JK: Sure, the first Assassin’s Creed game was shown to me through concept art at a video game trade show behind closed doors. I could hardly believe what Ubisoft was trying to achieve and no-one had attempted anything like this before. Assassin’s Creed helped give birth to a whole new genre of open- world games, where you could climb any building and go anywhere in the world. The parkour aspect really made for a whole new experience; it was like a platforming game in a realistic detailed open-world.
The first Assassin’s Creed was a huge challenge and we had to invent and figure things out as we went along. The foundation of Assassin’s Creed was created here and that included the music style which to this day uses many of the same building blocks we came up with for AC1. The first Assassin’s Creed was a huge blockbuster and these days the series has sold over 155 million games making it one of the most successful video game franchises of all time.
SSM: For Assassin’s Creed Valhalla, was there a specific tone you wanted to convey to gamers?
JK: It was important that the score felt atmospheric and authentic to the time period. The vast open spaces in nature, from fjords to snow-covered mountain tops, from forests to rolling hillsides, it needed an open, epic and vast music style that gave a sense of scale. There was no comfort of city living, like many prior Assassin’s Creed games, this game takes place outdoors in rugged nature and at times hostile environments.

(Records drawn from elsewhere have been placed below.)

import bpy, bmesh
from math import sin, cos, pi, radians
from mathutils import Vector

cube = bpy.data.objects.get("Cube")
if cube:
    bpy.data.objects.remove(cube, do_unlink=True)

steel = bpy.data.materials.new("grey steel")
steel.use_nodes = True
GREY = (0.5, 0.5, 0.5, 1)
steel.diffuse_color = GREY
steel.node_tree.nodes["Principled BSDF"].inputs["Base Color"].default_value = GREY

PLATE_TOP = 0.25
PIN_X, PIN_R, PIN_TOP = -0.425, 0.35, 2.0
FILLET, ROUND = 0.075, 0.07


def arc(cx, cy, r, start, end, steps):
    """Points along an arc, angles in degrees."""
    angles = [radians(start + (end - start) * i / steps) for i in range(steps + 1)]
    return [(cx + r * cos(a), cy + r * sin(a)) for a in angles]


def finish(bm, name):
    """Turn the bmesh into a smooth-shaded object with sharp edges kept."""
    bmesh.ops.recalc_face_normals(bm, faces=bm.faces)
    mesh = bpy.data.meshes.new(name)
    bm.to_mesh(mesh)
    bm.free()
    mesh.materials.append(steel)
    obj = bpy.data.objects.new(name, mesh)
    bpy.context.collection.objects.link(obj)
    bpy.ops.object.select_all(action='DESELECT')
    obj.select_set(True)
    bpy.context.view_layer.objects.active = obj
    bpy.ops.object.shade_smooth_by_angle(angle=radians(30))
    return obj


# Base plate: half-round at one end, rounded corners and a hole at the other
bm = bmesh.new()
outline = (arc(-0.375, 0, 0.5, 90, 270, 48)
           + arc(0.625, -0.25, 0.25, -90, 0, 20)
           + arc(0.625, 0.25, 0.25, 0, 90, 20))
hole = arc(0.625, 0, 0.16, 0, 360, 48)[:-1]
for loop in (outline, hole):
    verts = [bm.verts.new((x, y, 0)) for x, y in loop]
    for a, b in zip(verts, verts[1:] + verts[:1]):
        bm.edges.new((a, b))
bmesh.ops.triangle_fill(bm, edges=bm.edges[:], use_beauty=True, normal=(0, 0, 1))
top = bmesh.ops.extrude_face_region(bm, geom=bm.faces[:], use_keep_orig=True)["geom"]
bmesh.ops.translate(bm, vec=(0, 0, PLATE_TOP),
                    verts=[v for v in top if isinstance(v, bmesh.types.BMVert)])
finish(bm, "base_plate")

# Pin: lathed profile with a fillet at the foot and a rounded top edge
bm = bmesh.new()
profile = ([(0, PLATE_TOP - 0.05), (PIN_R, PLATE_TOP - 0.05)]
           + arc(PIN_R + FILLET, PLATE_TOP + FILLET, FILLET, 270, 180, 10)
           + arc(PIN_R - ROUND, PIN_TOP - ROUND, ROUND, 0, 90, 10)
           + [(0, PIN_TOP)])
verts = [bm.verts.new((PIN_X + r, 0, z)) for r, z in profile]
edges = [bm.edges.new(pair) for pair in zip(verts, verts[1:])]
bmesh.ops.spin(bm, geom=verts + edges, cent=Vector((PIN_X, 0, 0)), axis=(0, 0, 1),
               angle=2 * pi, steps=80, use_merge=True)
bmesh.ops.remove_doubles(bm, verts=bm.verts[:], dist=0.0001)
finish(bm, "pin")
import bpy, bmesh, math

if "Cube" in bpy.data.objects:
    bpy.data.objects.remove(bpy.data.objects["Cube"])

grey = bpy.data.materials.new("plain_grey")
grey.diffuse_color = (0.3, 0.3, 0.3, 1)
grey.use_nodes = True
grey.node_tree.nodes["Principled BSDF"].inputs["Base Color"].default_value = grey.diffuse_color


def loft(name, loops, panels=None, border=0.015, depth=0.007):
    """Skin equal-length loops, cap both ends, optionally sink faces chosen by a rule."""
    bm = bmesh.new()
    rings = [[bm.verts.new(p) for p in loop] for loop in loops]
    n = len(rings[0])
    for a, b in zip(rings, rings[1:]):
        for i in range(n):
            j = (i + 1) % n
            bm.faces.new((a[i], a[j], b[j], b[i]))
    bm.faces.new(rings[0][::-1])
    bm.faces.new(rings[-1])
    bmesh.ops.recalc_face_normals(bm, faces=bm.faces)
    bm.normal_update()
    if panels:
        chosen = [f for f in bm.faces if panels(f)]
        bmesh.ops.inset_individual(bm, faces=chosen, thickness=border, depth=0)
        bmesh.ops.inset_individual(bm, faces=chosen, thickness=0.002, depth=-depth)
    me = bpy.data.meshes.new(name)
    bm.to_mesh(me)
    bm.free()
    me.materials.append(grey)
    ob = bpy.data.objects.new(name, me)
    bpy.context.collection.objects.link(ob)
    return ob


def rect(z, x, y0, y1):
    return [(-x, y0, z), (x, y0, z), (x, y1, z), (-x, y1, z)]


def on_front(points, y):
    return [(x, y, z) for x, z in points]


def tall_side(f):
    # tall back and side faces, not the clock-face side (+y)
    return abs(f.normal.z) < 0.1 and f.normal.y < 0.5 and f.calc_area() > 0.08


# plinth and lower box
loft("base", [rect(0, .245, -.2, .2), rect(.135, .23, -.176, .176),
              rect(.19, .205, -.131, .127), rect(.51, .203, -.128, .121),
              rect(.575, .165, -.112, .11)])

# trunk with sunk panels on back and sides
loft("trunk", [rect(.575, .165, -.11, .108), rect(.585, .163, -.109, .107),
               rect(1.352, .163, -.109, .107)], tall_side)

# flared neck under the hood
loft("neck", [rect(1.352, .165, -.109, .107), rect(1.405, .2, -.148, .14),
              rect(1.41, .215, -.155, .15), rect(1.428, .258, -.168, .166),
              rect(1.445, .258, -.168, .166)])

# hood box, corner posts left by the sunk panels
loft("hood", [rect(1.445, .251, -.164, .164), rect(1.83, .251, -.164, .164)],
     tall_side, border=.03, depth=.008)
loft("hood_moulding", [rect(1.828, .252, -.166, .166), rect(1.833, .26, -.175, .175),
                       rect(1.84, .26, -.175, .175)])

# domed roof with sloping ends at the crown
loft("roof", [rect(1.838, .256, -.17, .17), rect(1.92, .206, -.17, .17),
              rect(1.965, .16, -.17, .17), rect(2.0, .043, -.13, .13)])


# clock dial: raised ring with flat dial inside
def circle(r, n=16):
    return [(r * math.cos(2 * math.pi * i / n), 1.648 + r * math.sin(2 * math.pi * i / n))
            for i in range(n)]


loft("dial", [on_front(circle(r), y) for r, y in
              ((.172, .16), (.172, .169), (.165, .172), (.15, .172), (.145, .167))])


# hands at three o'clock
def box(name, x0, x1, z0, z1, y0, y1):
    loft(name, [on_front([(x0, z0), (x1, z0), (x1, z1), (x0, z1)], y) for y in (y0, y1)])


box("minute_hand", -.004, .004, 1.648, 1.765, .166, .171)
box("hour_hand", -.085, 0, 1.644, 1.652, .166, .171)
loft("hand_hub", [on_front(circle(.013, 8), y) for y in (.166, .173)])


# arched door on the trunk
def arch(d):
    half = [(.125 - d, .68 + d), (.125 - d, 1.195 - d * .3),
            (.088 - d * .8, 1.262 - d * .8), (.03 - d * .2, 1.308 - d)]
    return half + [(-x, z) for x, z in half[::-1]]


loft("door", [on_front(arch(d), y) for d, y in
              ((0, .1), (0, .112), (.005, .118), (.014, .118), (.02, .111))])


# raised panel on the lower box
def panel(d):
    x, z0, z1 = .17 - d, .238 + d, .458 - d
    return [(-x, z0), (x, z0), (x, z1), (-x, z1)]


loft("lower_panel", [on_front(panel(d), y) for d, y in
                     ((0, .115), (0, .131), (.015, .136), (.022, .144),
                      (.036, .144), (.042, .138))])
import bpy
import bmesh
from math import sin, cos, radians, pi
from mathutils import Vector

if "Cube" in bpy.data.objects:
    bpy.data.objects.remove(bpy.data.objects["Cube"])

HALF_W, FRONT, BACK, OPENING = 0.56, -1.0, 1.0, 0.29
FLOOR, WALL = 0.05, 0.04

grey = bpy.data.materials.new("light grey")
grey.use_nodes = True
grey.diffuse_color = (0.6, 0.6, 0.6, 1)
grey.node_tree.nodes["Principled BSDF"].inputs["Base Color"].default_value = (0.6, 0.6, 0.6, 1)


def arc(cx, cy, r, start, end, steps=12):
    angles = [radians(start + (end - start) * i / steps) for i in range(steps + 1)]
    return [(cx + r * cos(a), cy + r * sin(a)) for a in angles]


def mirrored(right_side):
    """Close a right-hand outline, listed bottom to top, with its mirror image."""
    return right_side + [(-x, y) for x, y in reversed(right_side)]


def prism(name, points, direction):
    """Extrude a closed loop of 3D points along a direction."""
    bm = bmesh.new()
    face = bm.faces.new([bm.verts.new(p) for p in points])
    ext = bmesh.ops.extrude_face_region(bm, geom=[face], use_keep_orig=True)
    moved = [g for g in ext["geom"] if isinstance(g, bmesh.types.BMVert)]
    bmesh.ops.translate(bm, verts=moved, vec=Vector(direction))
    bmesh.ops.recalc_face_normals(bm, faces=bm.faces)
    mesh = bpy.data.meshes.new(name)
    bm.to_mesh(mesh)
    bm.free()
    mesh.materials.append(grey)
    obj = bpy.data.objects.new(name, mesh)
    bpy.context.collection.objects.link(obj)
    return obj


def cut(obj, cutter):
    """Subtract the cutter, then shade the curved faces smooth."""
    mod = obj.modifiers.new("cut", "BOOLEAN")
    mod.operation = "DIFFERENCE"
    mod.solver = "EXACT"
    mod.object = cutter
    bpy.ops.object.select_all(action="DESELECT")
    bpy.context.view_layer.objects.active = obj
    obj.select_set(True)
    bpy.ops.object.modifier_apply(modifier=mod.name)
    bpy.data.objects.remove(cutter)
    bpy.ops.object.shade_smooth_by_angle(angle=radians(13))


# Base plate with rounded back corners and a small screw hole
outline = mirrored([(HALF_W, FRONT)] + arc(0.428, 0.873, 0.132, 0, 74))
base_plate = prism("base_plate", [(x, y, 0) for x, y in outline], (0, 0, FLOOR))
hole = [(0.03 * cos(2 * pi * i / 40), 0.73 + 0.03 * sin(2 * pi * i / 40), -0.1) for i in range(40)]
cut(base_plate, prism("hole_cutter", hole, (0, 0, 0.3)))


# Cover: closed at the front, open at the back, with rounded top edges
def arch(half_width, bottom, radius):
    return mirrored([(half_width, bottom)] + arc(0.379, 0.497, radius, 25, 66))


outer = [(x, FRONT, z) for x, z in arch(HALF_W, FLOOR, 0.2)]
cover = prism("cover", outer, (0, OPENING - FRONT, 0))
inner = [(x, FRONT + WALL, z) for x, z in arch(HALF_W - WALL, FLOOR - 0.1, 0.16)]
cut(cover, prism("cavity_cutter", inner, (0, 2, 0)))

I recorded live instruments with a lot of air and used vintage equipment to help simulate instruments being recorded outside. Also, the Animus influences the music with a futuristic tone, meaning the live recordings are run through a lot of effects and filters to help remind us the game is played in a simulator.
SSM: What’s coming up next for you?
JK: Right now I’m scoring a feature animation fantasy film which is a lot of fun to work on. So much work goes into a single frame of animation, which takes hours to render. It’s a totally different way to compose music compared to video games.
Check out the Assassin’s Creed Valhalla soundtrack below and follow Kyd on Instagram @kyd.jesper!